Records from a data collection:
__________

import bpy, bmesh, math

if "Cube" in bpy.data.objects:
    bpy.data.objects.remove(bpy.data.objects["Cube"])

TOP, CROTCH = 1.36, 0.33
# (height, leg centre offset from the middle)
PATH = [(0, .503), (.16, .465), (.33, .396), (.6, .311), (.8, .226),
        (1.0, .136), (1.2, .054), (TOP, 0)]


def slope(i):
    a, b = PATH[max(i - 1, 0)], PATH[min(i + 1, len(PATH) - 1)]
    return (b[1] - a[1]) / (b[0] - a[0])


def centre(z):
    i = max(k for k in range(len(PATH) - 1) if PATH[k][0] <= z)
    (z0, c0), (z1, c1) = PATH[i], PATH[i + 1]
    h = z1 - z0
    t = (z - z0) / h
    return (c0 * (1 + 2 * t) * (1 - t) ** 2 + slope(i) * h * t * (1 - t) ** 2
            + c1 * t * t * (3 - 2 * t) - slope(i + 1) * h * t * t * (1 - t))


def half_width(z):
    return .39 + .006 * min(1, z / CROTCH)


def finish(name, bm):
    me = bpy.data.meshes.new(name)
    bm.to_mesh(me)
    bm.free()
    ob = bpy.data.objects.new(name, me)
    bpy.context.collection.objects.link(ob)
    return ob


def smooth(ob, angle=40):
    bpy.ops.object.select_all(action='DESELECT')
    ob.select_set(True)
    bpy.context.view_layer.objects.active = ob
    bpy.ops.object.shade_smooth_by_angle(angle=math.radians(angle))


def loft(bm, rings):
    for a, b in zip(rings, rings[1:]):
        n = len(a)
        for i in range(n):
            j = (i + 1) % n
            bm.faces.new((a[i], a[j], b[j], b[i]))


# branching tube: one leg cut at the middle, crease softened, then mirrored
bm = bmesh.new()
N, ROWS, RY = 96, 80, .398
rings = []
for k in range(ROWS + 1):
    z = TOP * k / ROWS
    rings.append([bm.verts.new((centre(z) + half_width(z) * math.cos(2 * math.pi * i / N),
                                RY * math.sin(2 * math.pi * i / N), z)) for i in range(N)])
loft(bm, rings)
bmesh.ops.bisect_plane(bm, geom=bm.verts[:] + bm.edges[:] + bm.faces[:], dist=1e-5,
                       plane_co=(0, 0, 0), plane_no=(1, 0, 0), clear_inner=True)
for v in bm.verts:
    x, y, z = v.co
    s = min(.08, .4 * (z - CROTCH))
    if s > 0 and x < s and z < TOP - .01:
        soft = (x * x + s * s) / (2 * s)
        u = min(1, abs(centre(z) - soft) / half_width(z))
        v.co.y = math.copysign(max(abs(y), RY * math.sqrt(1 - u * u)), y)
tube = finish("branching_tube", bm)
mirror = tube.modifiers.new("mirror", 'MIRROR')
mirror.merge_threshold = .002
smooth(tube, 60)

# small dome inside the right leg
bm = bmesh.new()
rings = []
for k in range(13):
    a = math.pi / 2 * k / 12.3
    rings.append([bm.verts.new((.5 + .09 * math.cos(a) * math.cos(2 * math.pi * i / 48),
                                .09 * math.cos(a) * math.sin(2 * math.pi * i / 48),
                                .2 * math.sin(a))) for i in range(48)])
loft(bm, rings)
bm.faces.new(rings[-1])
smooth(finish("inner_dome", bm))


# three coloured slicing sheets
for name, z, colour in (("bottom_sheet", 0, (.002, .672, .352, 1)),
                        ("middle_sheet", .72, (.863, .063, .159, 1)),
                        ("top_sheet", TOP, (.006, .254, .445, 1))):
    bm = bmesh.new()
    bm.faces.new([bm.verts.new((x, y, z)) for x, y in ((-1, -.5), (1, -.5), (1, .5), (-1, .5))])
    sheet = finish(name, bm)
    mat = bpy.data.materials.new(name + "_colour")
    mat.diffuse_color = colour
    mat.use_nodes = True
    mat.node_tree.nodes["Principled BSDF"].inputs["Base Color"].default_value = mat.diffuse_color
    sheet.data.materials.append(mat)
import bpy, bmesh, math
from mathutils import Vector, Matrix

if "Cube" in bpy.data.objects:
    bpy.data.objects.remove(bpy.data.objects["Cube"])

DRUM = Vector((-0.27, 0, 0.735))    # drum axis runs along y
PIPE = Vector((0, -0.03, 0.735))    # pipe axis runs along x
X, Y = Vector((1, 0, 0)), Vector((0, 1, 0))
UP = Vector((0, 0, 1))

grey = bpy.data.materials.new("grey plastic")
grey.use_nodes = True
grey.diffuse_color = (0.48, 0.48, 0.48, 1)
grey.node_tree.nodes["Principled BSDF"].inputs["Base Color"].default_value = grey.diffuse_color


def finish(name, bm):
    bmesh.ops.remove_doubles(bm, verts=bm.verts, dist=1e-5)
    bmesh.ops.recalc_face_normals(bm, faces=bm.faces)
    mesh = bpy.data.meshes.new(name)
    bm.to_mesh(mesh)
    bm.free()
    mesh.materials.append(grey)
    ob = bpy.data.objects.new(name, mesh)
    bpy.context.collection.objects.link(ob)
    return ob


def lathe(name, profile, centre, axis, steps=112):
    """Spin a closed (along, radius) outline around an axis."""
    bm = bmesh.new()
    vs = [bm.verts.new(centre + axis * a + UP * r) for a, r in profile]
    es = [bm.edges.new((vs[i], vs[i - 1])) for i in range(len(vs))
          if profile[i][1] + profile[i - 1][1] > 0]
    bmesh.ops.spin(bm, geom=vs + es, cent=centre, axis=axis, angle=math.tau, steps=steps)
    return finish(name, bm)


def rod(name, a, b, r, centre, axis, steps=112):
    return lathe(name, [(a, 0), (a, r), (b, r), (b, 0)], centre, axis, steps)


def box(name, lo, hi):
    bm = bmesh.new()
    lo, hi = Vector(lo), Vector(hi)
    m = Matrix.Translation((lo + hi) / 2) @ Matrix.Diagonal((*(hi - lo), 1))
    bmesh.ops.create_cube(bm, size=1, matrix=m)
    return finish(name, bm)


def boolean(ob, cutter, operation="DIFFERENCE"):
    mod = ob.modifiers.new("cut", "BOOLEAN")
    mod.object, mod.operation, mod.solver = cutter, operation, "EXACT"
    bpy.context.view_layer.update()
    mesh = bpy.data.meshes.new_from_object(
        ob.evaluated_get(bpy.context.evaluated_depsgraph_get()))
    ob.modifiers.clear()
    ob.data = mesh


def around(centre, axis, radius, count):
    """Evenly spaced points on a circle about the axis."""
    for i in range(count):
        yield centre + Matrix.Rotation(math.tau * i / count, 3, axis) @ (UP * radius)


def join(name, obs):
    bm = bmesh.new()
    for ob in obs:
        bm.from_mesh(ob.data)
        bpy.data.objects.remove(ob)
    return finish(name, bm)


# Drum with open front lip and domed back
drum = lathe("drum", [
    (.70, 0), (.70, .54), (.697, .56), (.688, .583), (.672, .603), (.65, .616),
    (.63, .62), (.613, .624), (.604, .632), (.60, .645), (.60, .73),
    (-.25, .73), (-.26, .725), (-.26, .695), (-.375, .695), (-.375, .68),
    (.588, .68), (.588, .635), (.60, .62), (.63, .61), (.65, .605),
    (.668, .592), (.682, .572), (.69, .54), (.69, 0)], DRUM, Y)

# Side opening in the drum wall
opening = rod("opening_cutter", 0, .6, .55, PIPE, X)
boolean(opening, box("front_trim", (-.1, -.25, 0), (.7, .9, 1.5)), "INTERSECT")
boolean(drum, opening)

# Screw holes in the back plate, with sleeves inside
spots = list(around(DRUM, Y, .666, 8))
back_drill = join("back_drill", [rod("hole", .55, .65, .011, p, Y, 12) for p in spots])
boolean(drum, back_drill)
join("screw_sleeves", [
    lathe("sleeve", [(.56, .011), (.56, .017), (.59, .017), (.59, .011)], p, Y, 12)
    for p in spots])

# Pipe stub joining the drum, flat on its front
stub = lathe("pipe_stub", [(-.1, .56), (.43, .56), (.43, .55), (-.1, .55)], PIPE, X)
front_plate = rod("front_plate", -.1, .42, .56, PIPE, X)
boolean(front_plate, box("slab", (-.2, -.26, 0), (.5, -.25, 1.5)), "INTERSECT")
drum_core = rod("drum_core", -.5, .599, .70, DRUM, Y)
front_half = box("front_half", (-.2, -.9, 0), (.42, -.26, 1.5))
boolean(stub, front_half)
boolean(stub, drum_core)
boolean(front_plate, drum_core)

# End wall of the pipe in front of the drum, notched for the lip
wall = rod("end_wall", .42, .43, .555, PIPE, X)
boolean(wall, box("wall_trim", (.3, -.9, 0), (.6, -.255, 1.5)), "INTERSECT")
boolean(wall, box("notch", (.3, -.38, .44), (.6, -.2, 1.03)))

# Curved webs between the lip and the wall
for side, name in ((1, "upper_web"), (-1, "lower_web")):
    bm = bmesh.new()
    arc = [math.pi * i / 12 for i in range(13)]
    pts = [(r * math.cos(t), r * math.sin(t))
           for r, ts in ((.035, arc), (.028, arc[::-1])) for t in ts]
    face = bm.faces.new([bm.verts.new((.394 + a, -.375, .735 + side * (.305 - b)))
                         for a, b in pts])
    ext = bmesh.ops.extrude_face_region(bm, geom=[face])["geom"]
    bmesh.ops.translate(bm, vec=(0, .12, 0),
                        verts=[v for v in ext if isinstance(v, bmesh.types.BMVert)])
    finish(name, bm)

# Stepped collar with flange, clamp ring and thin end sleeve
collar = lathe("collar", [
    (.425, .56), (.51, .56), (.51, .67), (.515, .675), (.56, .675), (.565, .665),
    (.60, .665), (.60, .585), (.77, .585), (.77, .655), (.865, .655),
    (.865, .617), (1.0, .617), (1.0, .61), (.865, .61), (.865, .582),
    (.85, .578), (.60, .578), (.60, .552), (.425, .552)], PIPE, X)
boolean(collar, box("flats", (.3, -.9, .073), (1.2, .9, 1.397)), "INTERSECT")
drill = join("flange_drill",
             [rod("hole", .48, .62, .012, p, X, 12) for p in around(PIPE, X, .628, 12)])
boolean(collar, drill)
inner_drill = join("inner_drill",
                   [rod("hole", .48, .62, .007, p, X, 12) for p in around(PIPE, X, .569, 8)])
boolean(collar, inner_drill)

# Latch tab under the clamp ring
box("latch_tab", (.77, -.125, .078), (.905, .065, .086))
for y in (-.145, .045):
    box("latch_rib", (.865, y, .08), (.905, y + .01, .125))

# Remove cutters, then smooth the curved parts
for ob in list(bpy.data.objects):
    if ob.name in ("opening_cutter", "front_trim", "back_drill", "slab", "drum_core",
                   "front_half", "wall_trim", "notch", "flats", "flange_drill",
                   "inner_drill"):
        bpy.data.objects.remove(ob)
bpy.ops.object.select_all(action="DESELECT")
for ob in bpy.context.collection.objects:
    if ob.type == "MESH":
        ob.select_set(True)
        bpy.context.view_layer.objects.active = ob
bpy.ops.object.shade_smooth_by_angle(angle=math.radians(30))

__________

** What this task involves **
Reproduce every line in the data that has the word "geom" in it.

** Response **
bmesh.ops.bisect_plane(bm, geom=bm.verts[:] + bm.edges[:] + bm.faces[:], dist=1e-5,
    bmesh.ops.spin(bm, geom=vs + es, cent=centre, axis=axis, angle=math.tau, steps=steps)
    ext = bmesh.ops.extrude_face_region(bm, geom=[face])["geom"]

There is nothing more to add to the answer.